## Records to process
★ ★ ★

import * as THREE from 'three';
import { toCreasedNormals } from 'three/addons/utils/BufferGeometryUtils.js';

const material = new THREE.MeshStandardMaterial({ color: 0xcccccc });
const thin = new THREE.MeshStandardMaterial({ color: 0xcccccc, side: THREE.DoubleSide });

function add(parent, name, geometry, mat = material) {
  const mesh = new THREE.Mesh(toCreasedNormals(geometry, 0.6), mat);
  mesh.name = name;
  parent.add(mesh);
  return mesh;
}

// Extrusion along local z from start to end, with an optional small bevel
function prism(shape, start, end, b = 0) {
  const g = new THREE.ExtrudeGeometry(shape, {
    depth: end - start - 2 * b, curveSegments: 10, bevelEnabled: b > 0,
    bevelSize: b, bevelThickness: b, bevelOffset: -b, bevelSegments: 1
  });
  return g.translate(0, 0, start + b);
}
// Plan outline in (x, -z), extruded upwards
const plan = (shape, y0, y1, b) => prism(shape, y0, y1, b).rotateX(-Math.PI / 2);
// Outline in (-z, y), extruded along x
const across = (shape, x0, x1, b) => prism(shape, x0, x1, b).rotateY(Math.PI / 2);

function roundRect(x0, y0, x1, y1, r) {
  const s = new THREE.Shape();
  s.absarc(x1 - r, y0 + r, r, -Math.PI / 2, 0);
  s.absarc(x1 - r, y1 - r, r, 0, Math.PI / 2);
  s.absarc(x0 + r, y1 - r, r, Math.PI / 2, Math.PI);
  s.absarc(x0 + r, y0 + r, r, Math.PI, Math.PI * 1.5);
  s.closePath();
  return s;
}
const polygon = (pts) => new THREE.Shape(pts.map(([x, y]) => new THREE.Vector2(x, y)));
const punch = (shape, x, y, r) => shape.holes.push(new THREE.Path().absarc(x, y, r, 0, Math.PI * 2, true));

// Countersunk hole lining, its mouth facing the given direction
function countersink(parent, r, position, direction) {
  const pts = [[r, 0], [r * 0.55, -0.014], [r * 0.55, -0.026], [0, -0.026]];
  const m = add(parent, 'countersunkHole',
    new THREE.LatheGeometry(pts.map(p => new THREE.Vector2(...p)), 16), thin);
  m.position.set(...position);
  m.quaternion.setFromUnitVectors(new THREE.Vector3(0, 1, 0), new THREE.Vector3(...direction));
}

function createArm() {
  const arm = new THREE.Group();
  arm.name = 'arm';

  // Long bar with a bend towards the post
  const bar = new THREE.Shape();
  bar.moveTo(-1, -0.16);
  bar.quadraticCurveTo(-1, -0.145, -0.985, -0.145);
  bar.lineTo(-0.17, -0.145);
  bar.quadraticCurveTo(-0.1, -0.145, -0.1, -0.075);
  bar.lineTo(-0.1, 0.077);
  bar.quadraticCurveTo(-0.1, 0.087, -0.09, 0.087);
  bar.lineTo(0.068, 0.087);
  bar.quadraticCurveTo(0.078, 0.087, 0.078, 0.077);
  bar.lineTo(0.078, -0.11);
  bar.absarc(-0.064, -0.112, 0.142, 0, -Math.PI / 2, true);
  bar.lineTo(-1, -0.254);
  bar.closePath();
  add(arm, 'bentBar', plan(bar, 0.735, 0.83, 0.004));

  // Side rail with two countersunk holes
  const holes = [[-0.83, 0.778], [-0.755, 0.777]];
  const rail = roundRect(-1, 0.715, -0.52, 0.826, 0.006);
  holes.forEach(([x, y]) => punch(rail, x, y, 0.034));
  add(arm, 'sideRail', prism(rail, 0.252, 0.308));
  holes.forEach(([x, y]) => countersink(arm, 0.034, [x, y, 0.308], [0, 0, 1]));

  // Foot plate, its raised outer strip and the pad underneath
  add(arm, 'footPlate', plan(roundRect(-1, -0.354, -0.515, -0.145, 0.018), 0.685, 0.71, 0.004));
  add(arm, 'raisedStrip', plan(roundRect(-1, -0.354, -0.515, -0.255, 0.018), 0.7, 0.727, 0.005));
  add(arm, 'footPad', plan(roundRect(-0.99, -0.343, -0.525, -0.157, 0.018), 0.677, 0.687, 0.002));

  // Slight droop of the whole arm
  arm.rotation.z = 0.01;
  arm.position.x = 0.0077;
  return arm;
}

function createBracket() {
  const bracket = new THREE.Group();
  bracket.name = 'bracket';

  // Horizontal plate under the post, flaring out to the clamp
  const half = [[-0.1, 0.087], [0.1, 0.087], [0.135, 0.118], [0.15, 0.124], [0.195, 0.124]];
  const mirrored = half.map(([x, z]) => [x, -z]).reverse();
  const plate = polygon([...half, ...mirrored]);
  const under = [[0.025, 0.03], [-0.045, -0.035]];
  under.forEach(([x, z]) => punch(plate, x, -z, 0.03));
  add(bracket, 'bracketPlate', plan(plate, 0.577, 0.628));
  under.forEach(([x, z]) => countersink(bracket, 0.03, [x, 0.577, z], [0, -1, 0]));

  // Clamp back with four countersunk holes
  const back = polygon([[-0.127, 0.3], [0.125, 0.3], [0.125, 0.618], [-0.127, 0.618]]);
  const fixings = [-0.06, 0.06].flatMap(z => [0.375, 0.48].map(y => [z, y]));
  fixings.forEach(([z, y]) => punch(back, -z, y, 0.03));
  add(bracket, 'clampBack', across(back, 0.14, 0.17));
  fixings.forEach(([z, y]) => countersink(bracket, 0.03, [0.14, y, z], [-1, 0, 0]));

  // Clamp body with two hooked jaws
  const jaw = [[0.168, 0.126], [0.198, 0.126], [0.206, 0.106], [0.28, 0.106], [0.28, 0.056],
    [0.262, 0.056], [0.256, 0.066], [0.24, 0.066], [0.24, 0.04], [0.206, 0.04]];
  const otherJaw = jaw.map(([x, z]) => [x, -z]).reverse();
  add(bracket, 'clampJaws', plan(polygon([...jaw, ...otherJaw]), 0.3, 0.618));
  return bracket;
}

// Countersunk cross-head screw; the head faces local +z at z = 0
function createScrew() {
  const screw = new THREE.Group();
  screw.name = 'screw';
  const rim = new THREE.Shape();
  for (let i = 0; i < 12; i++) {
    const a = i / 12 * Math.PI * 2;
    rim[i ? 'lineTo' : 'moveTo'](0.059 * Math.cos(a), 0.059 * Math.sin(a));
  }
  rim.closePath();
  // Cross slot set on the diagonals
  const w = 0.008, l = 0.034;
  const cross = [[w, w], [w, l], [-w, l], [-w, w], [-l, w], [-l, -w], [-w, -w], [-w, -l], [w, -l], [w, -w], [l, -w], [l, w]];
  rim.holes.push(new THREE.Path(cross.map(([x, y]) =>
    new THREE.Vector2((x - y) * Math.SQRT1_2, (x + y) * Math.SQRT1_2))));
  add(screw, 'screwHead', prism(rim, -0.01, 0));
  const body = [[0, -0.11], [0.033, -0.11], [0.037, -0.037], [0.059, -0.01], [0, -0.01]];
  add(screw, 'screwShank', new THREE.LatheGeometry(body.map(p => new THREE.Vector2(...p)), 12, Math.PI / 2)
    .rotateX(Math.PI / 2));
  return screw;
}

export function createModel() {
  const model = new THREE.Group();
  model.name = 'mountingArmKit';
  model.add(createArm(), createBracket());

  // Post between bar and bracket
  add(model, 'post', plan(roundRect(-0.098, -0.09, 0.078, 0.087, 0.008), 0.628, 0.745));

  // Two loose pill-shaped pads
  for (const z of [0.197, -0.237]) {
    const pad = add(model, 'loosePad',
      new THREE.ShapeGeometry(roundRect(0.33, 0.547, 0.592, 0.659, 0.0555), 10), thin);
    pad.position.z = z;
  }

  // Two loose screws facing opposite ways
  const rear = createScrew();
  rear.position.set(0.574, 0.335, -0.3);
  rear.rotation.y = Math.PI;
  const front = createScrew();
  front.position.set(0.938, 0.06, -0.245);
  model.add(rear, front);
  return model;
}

★ ★ ★

Everything from the line with "for (const z" to the end of the listing above needs to be duplicated exactly, both end lines included, with nothing more.

## Response
  for (const z of [0.197, -0.237]) {
    const pad = add(model, 'loosePad',
      new THREE.ShapeGeometry(roundRect(0.33, 0.547, 0.592, 0.659, 0.0555), 10), thin);
    pad.position.z = z;
  }

  // Two loose screws facing opposite ways
  const rear = createScrew();
  rear.position.set(0.574, 0.335, -0.3);
  rear.rotation.y = Math.PI;
  const front = createScrew();
  front.position.set(0.938, 0.06, -0.245);
  model.add(rear, front);
  return model;
}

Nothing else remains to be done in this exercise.